◆ Prompt: Write out the data that follows. Keep every character unchanged.

◆ Source texts of formatted documents:
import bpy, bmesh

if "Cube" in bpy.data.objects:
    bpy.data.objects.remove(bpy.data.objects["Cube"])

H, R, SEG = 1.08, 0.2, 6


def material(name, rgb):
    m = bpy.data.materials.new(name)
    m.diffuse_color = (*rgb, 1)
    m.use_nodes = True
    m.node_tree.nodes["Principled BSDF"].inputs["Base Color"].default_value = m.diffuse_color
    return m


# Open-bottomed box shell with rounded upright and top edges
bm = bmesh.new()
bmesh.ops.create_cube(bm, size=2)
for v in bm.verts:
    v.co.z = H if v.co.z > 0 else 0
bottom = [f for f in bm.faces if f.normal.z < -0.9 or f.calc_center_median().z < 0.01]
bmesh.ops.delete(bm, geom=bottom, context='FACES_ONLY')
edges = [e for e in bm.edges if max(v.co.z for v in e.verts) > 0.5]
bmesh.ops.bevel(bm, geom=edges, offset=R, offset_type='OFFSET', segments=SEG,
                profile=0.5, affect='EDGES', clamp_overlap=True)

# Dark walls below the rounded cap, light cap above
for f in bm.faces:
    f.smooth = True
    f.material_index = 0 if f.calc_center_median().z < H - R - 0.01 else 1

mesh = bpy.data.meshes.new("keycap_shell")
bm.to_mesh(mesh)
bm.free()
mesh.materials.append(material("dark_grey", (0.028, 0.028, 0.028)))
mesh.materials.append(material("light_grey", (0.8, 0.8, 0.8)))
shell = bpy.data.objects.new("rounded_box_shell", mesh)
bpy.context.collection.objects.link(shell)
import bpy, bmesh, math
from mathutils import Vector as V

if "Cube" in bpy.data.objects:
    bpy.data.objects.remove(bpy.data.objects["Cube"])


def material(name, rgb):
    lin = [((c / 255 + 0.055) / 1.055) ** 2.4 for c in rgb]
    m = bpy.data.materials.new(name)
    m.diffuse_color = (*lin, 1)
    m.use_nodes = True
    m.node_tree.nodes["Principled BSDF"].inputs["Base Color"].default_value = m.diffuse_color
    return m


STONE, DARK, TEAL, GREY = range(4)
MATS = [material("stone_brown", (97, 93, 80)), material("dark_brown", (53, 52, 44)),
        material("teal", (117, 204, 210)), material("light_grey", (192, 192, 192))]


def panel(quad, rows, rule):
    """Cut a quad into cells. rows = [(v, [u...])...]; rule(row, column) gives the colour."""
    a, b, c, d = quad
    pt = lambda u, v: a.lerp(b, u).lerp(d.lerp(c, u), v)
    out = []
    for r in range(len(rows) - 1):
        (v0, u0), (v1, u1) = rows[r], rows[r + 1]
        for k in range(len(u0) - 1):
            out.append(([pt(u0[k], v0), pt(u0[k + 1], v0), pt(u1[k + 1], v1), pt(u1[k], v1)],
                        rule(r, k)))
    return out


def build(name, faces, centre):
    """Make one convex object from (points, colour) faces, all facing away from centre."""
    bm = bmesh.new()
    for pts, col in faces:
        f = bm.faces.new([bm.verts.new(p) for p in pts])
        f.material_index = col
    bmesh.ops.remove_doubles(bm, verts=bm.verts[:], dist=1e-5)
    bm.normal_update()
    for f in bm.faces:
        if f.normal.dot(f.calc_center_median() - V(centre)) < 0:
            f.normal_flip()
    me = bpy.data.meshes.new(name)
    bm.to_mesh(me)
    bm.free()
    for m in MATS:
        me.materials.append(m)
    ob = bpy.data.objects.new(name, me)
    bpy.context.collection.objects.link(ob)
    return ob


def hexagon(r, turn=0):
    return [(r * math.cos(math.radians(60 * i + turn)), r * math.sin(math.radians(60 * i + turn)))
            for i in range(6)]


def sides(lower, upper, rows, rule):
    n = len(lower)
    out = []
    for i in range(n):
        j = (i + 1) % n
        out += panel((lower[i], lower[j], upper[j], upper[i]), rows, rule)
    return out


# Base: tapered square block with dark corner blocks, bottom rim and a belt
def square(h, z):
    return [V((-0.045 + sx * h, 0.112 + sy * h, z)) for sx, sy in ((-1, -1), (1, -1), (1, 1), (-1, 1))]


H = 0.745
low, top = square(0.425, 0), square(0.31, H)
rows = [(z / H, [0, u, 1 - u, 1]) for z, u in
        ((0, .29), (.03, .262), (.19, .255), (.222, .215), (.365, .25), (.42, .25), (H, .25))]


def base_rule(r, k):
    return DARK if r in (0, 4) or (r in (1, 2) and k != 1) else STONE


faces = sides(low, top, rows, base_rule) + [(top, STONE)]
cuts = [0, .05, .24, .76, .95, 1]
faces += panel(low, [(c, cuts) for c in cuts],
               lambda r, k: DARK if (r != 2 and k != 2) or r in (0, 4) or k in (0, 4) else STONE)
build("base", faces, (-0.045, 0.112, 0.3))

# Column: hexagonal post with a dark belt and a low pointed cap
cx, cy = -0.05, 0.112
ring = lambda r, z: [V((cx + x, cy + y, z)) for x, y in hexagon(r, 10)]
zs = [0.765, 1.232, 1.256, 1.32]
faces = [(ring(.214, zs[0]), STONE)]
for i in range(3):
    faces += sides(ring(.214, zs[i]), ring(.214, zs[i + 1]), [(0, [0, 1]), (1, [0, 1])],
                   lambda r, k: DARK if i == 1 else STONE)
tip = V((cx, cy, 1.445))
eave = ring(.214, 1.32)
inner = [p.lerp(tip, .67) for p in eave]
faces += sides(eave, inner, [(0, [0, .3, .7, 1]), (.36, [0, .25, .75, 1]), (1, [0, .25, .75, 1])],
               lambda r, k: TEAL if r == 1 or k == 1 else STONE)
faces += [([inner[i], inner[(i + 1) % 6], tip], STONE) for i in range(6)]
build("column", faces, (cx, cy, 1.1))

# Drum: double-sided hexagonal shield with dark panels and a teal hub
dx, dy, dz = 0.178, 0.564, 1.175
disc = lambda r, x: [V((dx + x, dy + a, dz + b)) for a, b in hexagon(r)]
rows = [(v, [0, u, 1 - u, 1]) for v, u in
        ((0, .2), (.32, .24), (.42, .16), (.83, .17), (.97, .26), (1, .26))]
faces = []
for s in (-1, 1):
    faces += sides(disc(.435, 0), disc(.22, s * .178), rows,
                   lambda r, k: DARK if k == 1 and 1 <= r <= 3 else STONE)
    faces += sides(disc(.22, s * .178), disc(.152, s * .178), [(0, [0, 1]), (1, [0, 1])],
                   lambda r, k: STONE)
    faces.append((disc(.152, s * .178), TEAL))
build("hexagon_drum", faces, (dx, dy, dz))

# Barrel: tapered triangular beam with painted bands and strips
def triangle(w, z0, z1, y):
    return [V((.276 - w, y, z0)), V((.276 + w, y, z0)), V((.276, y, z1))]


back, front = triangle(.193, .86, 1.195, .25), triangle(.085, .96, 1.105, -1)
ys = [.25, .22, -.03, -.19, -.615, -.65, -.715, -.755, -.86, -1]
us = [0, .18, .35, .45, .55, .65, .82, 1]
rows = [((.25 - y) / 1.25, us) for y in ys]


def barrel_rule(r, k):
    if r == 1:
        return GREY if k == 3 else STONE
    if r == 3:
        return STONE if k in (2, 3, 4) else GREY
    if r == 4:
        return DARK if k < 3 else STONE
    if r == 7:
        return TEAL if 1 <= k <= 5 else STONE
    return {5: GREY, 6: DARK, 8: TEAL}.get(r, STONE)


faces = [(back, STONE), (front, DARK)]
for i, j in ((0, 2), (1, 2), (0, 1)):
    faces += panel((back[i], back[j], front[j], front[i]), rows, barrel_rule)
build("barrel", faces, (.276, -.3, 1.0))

◆ Task response:
import bpy, bmesh

if "Cube" in bpy.data.objects:
    bpy.data.objects.remove(bpy.data.objects["Cube"])

H, R, SEG = 1.08, 0.2, 6


def material(name, rgb):
    m = bpy.data.materials.new(name)
    m.diffuse_color = (*rgb, 1)
    m.use_nodes = True
    m.node_tree.nodes["Principled BSDF"].inputs["Base Color"].default_value = m.diffuse_color
    return m


# Open-bottomed box shell with rounded upright and top edges
bm = bmesh.new()
bmesh.ops.create_cube(bm, size=2)
for v in bm.verts:
    v.co.z = H if v.co.z > 0 else 0
bottom = [f for f in bm.faces if f.normal.z < -0.9 or f.calc_center_median().z < 0.01]
bmesh.ops.delete(bm, geom=bottom, context='FACES_ONLY')
edges = [e for e in bm.edges if max(v.co.z for v in e.verts) > 0.5]
bmesh.ops.bevel(bm, geom=edges, offset=R, offset_type='OFFSET', segments=SEG,
                profile=0.5, affect='EDGES', clamp_overlap=True)

# Dark walls below the rounded cap, light cap above
for f in bm.faces:
    f.smooth = True
    f.material_index = 0 if f.calc_center_median().z < H - R - 0.01 else 1

mesh = bpy.data.meshes.new("keycap_shell")
bm.to_mesh(mesh)
bm.free()
mesh.materials.append(material("dark_grey", (0.028, 0.028, 0.028)))
mesh.materials.append(material("light_grey", (0.8, 0.8, 0.8)))
shell = bpy.data.objects.new("rounded_box_shell", mesh)
bpy.context.collection.objects.link(shell)
import bpy, bmesh, math
from mathutils import Vector as V

if "Cube" in bpy.data.objects:
    bpy.data.objects.remove(bpy.data.objects["Cube"])


def material(name, rgb):
    lin = [((c / 255 + 0.055) / 1.055) ** 2.4 for c in rgb]
    m = bpy.data.materials.new(name)
    m.diffuse_color = (*lin, 1)
    m.use_nodes = True
    m.node_tree.nodes["Principled BSDF"].inputs["Base Color"].default_value = m.diffuse_color
    return m


STONE, DARK, TEAL, GREY = range(4)
MATS = [material("stone_brown", (97, 93, 80)), material("dark_brown", (53, 52, 44)),
        material("teal", (117, 204, 210)), material("light_grey", (192, 192, 192))]


def panel(quad, rows, rule):
    """Cut a quad into cells. rows = [(v, [u...])...]; rule(row, column) gives the colour."""
    a, b, c, d = quad
    pt = lambda u, v: a.lerp(b, u).lerp(d.lerp(c, u), v)
    out = []
    for r in range(len(rows) - 1):
        (v0, u0), (v1, u1) = rows[r], rows[r + 1]
        for k in range(len(u0) - 1):
            out.append(([pt(u0[k], v0), pt(u0[k + 1], v0), pt(u1[k + 1], v1), pt(u1[k], v1)],
                        rule(r, k)))
    return out


def build(name, faces, centre):
    """Make one convex object from (points, colour) faces, all facing away from centre."""
    bm = bmesh.new()
    for pts, col in faces:
        f = bm.faces.new([bm.verts.new(p) for p in pts])
        f.material_index = col
    bmesh.ops.remove_doubles(bm, verts=bm.verts[:], dist=1e-5)
    bm.normal_update()
    for f in bm.faces:
        if f.normal.dot(f.calc_center_median() - V(centre)) < 0:
            f.normal_flip()
    me = bpy.data.meshes.new(name)
    bm.to_mesh(me)
    bm.free()
    for m in MATS:
        me.materials.append(m)
    ob = bpy.data.objects.new(name, me)
    bpy.context.collection.objects.link(ob)
    return ob


def hexagon(r, turn=0):
    return [(r * math.cos(math.radians(60 * i + turn)), r * math.sin(math.radians(60 * i + turn)))
            for i in range(6)]


def sides(lower, upper, rows, rule):
    n = len(lower)
    out = []
    for i in range(n):
        j = (i + 1) % n
        out += panel((lower[i], lower[j], upper[j], upper[i]), rows, rule)
    return out


# Base: tapered square block with dark corner blocks, bottom rim and a belt
def square(h, z):
    return [V((-0.045 + sx * h, 0.112 + sy * h, z)) for sx, sy in ((-1, -1), (1, -1), (1, 1), (-1, 1))]


H = 0.745
low, top = square(0.425, 0), square(0.31, H)
rows = [(z / H, [0, u, 1 - u, 1]) for z, u in
        ((0, .29), (.03, .262), (.19, .255), (.222, .215), (.365, .25), (.42, .25), (H, .25))]


def base_rule(r, k):
    return DARK if r in (0, 4) or (r in (1, 2) and k != 1) else STONE


faces = sides(low, top, rows, base_rule) + [(top, STONE)]
cuts = [0, .05, .24, .76, .95, 1]
faces += panel(low, [(c, cuts) for c in cuts],
               lambda r, k: DARK if (r != 2 and k != 2) or r in (0, 4) or k in (0, 4) else STONE)
build("base", faces, (-0.045, 0.112, 0.3))

# Column: hexagonal post with a dark belt and a low pointed cap
cx, cy = -0.05, 0.112
ring = lambda r, z: [V((cx + x, cy + y, z)) for x, y in hexagon(r, 10)]
zs = [0.765, 1.232, 1.256, 1.32]
faces = [(ring(.214, zs[0]), STONE)]
for i in range(3):
    faces += sides(ring(.214, zs[i]), ring(.214, zs[i + 1]), [(0, [0, 1]), (1, [0, 1])],
                   lambda r, k: DARK if i == 1 else STONE)
tip = V((cx, cy, 1.445))
eave = ring(.214, 1.32)
inner = [p.lerp(tip, .67) for p in eave]
faces += sides(eave, inner, [(0, [0, .3, .7, 1]), (.36, [0, .25, .75, 1]), (1, [0, .25, .75, 1])],
               lambda r, k: TEAL if r == 1 or k == 1 else STONE)
faces += [([inner[i], inner[(i + 1) % 6], tip], STONE) for i in range(6)]
build("column", faces, (cx, cy, 1.1))

# Drum: double-sided hexagonal shield with dark panels and a teal hub
dx, dy, dz = 0.178, 0.564, 1.175
disc = lambda r, x: [V((dx + x, dy + a, dz + b)) for a, b in hexagon(r)]
rows = [(v, [0, u, 1 - u, 1]) for v, u in
        ((0, .2), (.32, .24), (.42, .16), (.83, .17), (.97, .26), (1, .26))]
faces = []
for s in (-1, 1):
    faces += sides(disc(.435, 0), disc(.22, s * .178), rows,
                   lambda r, k: DARK if k == 1 and 1 <= r <= 3 else STONE)
    faces += sides(disc(.22, s * .178), disc(.152, s * .178), [(0, [0, 1]), (1, [0, 1])],
                   lambda r, k: STONE)
    faces.append((disc(.152, s * .178), TEAL))
build("hexagon_drum", faces, (dx, dy, dz))

# Barrel: tapered triangular beam with painted bands and strips
def triangle(w, z0, z1, y):
    return [V((.276 - w, y, z0)), V((.276 + w, y, z0)), V((.276, y, z1))]


back, front = triangle(.193, .86, 1.195, .25), triangle(.085, .96, 1.105, -1)
ys = [.25, .22, -.03, -.19, -.615, -.65, -.715, -.755, -.86, -1]
us = [0, .18, .35, .45, .55, .65, .82, 1]
rows = [((.25 - y) / 1.25, us) for y in ys]


def barrel_rule(r, k):
    if r == 1:
        return GREY if k == 3 else STONE
    if r == 3:
        return STONE if k in (2, 3, 4) else GREY
    if r == 4:
        return DARK if k < 3 else STONE
    if r == 7:
        return TEAL if 1 <= k <= 5 else STONE
    return {5: GREY, 6: DARK, 8: TEAL}.get(r, STONE)


faces = [(back, STONE), (front, DARK)]
for i, j in ((0, 2), (1, 2), (0, 1)):
    faces += panel((back[i], back[j], front[j], front[i]), rows, barrel_rule)
build("barrel", faces, (.276, -.3, 1.0))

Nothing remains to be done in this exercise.